There are many veterans in New Jersey who sustained injuries while on active duty. Many of those veterans have a disability rating-permanent and total-of 100 percent. Such veterans should be aware that, in addition to the benefits provided by the Department of Veterans Affairs, they are also eligible for Social Security Disability Benefits. However, to obtain SSD benefits, a wounded veteran must apply separately, based on the criteria set by the Social Security Administration.
A VA compensation rating of 100 percent does not guarantee SSD benefits for a wounded veteran. For SSD benefits, a wounded veteran must be “disabled” according to the SSA’s definition. That means a wounded veteran’s medical condition must be the reason for the inability to work. Also, the disability must have already lasted for one year and it should likely continue for one additional year or permanently. Also, wounded veterans should be aware that receiving SSD benefits does not affect the benefits that he or she is receiving from the VA. This requirement began on March 17, 2014.

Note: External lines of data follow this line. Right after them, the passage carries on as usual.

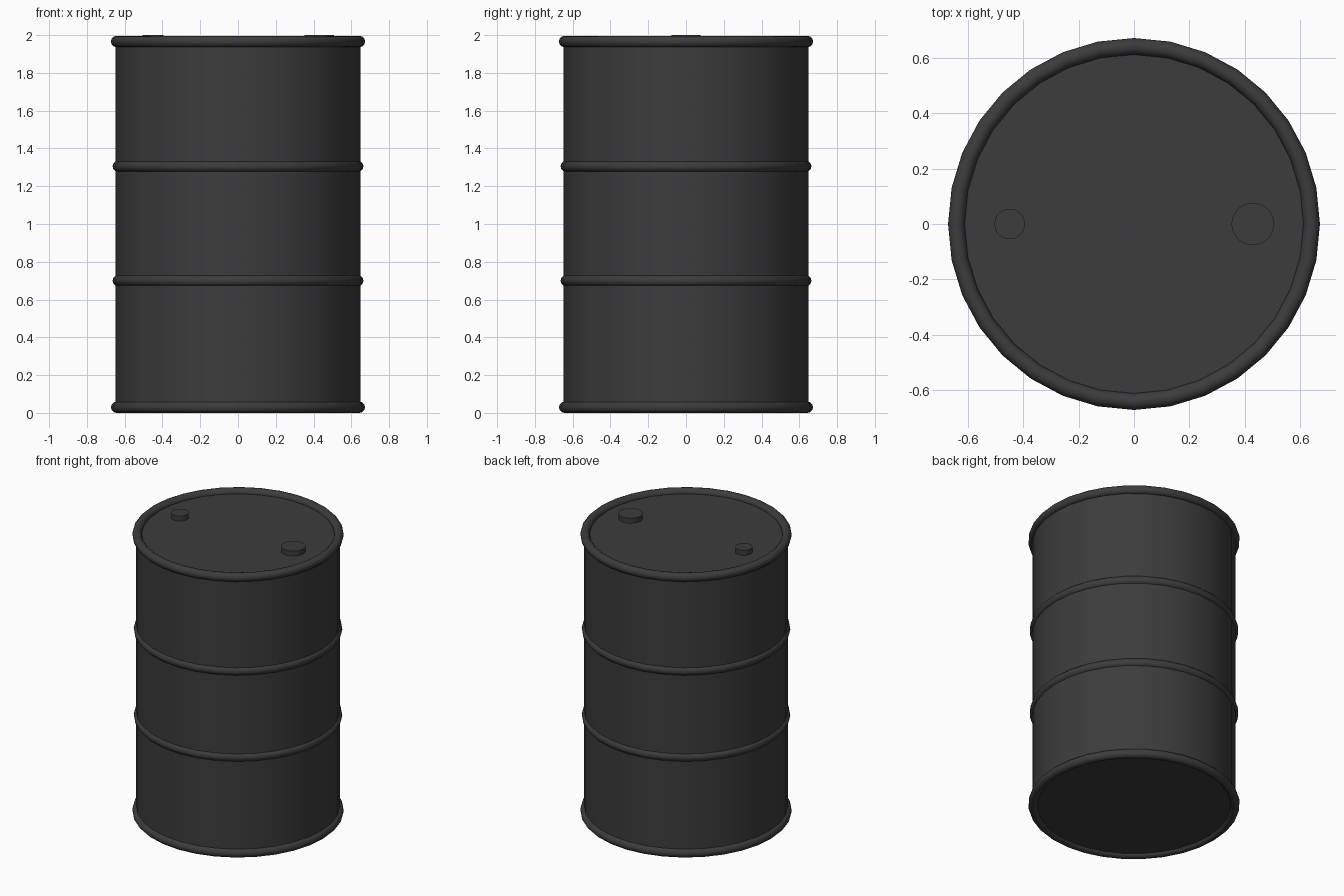
import bpy
import math

if "Cube" in bpy.data.objects:
    bpy.data.objects.remove(bpy.data.objects["Cube"])

SIDES = 32

paint = bpy.data.materials.new("dark_paint")
paint.diffuse_color = (0.045, 0.045, 0.045, 1)
paint.use_nodes = True
paint.node_tree.nodes["Principled BSDF"].inputs["Base Color"].default_value = paint.diffuse_color


def finish(name):
    ob = bpy.context.object
    ob.name = name
    ob.data.materials.append(paint)
    bpy.ops.object.shade_smooth_by_angle(angle=math.radians(40))
    return ob


def cylinder(name, x, radius, z0, z1):
    bpy.ops.mesh.primitive_cylinder_add(vertices=SIDES, radius=radius, depth=z1 - z0,
                                        location=(x, 0, (z0 + z1) / 2))
    return finish(name)


def hoop(name, z, major, minor):
    bpy.ops.mesh.primitive_torus_add(major_segments=SIDES, minor_segments=12,
                                     major_radius=major, minor_radius=minor,
                                     location=(0, 0, z))
    return finish(name)


# Drum shell with its lid and base slightly inside the rims
cylinder("drum_body", 0, 0.648, 0.02, 1.965)

# Rolled rims at both ends
hoop("bottom_rim", 0.03, 0.643, 0.03)
hoop("top_rim", 1.966, 0.643, 0.03)

# Rolling ribs around the shell
hoop("lower_rib", 0.70, 0.634, 0.03)
hoop("upper_rib", 1.305, 0.634, 0.03)

# Filler caps on the lid
cylinder("small_cap", -0.45, 0.055, 1.94, 2.0)
cylinder("large_cap", 0.43, 0.077, 1.94, 2.0)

In order to apply for SSD benefits, a wounded veteran must first be identified as a “veteran rated 100% P&T” and also provide a letter from the VA, which details this P&T rating. The amount of time it takes for the benefits to be regularized depends on a number of factors. However, the three major factors are the nature of the disability, the amount of time taken to collect all medical evidence and whether the SSA requires that the wounded veteran have further medical examinations.
Like other recipients of benefits from programs run by the SSA, wounded veterans are also eligible for the Social Security Disability Insurance and the Supplemental Security Income program based on their needs. However, applying for SSD benefits has always been a fairly complicated process and now, with the SSDI program under great scrutiny, wounded veterans can expect the process to be even more complicated. Therefore, it may be a wise decision to seek assistance from an experienced Social Security Benefits attorney.
Source: SocialSecurity.gov, “Information for Wounded Warriors and Veterans Who have a Compensation Rating Of 100% Permanent & Total (P&T),” Accessed on Jan. 30, 2015